|US20090199955 *||Apr 17, 2009||Aug 13, 2009||Nike, Inc.||Article Of Footwear With A Sole Structure Having Fluid-Filled Support Elements|
|US20100031530 *||Nov 6, 2007||Feb 11, 2010||Newton Running Company, Inc.||Sole construction for energy storage and rebound|
|US20100140854 *||Feb 16, 2010||Jun 10, 2010||Nike, Inc.||Impact-Attenuation Systems for Articles of Footwear and Other Foot-Receiving Devices|
|US20100154257 *||Dec 21, 2009||Jun 24, 2010||Salomon S.A.S.||Footwear|

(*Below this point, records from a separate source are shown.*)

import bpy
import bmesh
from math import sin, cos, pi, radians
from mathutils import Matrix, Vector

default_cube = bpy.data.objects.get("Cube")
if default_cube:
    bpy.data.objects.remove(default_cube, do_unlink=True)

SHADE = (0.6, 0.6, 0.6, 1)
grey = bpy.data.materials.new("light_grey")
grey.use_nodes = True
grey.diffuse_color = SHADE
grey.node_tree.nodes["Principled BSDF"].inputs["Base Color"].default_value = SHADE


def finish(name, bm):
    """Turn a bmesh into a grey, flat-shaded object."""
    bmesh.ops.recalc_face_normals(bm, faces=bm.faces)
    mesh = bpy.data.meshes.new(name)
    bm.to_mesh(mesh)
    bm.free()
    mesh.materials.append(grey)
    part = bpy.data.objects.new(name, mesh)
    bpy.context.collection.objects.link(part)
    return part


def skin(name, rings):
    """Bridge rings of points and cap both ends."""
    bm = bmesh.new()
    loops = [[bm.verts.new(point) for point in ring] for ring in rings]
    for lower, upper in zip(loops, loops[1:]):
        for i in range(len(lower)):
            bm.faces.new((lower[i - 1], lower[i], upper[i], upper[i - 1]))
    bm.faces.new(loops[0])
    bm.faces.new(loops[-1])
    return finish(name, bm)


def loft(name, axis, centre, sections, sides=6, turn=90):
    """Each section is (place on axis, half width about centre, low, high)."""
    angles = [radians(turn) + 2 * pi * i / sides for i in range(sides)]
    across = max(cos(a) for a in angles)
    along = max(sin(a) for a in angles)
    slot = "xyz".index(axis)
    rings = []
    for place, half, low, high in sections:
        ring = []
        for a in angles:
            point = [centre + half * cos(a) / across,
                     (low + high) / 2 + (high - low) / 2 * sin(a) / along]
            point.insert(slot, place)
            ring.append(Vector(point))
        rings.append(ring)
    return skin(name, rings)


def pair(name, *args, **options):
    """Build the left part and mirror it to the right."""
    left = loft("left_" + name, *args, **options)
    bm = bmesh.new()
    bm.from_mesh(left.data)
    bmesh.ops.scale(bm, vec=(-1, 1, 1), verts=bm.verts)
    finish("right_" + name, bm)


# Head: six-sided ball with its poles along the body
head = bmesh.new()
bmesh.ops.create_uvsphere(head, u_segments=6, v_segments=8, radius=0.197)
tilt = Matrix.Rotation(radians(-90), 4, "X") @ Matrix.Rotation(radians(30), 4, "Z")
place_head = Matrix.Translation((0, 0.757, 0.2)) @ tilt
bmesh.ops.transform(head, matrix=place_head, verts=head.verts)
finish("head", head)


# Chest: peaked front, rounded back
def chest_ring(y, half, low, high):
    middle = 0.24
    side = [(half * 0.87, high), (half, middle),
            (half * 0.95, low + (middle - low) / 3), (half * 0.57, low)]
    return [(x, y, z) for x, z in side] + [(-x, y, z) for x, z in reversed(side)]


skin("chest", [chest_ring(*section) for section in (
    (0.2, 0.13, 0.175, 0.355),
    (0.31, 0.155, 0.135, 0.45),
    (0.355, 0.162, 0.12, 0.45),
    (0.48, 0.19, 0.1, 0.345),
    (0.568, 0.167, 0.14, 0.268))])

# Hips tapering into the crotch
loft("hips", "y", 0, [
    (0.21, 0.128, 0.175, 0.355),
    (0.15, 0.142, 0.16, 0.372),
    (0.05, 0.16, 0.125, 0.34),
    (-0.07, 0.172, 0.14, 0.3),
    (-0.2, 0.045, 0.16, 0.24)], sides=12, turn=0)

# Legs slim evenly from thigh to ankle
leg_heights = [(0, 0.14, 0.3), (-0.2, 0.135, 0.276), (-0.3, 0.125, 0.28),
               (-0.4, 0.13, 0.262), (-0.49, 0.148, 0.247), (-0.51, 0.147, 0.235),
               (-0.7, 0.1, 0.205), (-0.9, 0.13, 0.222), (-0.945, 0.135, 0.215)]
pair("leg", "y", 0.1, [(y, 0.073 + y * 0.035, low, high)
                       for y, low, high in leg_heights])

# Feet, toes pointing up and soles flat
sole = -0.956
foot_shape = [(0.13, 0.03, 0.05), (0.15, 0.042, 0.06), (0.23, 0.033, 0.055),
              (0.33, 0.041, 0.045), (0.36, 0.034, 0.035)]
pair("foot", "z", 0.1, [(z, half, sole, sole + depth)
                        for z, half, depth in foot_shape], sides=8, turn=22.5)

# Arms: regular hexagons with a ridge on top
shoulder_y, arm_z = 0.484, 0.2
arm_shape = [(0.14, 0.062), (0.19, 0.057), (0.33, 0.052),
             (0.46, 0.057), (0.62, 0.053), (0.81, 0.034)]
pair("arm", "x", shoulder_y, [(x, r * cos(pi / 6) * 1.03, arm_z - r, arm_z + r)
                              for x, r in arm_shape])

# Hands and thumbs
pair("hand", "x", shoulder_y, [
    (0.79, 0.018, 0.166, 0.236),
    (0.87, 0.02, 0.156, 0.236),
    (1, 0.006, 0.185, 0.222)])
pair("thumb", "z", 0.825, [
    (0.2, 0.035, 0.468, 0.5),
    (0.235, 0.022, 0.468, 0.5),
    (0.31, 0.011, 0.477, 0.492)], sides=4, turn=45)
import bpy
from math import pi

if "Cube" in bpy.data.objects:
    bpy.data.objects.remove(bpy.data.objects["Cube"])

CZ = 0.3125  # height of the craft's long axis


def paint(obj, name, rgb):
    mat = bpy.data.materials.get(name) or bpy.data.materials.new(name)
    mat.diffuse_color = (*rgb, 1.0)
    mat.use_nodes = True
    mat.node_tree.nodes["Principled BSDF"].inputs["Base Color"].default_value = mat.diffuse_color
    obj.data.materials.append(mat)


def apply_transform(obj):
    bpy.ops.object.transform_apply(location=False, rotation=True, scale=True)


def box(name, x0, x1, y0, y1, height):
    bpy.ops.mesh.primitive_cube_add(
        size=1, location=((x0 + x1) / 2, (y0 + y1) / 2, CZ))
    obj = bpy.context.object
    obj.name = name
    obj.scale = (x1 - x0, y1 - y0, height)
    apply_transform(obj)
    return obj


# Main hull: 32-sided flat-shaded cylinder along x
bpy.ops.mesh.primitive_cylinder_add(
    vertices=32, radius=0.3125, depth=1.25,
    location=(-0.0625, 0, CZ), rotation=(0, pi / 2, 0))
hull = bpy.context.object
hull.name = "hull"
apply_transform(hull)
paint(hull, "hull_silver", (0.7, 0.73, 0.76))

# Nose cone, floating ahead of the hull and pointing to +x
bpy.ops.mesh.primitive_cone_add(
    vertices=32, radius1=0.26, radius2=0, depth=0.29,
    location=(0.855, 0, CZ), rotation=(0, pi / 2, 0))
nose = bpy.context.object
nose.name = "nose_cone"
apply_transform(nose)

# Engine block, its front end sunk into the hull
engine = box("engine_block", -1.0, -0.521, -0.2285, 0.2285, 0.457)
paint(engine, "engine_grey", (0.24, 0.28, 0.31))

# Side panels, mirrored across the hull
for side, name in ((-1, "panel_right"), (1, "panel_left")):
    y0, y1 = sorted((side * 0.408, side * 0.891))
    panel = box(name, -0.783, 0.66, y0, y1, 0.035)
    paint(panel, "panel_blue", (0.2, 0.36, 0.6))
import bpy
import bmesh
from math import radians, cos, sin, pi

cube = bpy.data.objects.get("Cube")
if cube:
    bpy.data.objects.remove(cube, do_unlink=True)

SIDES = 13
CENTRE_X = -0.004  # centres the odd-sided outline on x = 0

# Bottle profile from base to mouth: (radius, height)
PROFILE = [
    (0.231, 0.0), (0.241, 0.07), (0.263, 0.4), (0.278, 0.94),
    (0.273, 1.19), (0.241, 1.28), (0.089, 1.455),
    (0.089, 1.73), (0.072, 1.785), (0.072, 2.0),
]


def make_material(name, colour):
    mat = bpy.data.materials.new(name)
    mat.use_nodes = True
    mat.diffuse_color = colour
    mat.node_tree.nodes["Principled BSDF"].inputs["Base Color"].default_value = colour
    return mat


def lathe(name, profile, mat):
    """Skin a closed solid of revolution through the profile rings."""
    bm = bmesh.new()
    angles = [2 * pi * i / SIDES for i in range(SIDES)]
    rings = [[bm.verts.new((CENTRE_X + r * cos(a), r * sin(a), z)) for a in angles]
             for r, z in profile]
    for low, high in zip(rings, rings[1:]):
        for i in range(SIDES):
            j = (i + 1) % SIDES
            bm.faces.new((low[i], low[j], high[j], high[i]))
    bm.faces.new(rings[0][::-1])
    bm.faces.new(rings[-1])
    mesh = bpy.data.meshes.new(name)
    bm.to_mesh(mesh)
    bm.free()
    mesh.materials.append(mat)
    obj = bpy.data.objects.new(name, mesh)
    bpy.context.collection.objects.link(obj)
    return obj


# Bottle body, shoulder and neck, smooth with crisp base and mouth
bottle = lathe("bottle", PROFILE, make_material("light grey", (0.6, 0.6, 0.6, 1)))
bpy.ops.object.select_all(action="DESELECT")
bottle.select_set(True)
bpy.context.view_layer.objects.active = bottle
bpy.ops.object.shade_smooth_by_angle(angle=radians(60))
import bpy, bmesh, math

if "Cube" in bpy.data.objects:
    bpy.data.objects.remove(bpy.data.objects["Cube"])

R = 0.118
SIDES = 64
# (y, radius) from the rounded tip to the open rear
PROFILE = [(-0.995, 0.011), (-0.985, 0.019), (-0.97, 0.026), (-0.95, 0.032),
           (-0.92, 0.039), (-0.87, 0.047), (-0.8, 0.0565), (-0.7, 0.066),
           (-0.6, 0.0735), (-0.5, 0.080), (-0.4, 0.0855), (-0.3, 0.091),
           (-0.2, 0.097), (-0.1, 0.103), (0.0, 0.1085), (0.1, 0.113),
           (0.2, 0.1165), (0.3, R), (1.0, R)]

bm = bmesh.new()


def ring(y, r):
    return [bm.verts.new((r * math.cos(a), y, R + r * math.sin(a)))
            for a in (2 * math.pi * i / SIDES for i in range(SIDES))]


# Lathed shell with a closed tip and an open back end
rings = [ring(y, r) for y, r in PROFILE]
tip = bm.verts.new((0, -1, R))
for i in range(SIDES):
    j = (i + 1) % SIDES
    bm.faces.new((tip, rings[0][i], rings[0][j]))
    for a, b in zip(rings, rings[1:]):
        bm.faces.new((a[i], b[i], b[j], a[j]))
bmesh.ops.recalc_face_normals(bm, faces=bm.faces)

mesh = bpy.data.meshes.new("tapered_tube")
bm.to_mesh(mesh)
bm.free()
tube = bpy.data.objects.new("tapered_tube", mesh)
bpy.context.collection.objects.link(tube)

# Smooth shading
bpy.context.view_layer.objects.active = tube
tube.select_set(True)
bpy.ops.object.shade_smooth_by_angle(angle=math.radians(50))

|US20100307023 *||Aug 18, 2010||Dec 9, 2010||Nike, Inc.||Impact-Attenuation Systems For Articles Of Footwear And Other Foot-Receiving Devices|
|US20110005099 *||Sep 20, 2010||Jan 13, 2011||Nike, Inc.||Impact-Attenuation Systems For Articles Of Footwear And Other Foot-Receiving Devices|
|US20110010962 *||Sep 28, 2010||Jan 20, 2011||Nike, Inc.||Article Of Footwear With A Sole Structure Having Fluid-Filled Support Elements|
|US20110138651 *||Jan 13, 2011||Jun 16, 2011||Tsuyoshi Nishiwaki||Shock absorbing device for shoe sole in rear foot part|
|US20110154693 *||Aug 17, 2009||Jun 30, 2011||Masai Marketing & Trading Ag||Air-ventilated shoe sole|
|US20110197473 *||Apr 28, 2011||Aug 18, 2011||Adidas International Marketing B.V.||Sole element for a shoe|
|U.S. Classification||36/28, 36/29, 36/30.00R|
|International Classification||A43B13/14, A43B13/18|
|Cooperative Classification||A43B13/188, A43B1/0009, A43B13/186|
|European Classification||A43B1/00A, A43B13/18A5, A43B13/18F5|
|Nov 12, 2003||AS||Assignment|
Owner name: ADIDAS INTERNATIONAL MARKETING B. V., NETHERLANDS
Free format text: ASSIGNMENT OF ASSIGNORS INTEREST;ASSIGNORS:LUCAS, ROBERT J.;ROUILLER, VINCENT PHILIPPE;NOY, ALLEN W. VAN;AND OTHERS;REEL/FRAME:014679/0903;SIGNING DATES FROM 20030804 TO 20030822
|Aug 19, 2009||FPAY||Fee payment|
Year of fee payment: 4
|Aug 21, 2013||FPAY||Fee payment|
Year of fee payment: 8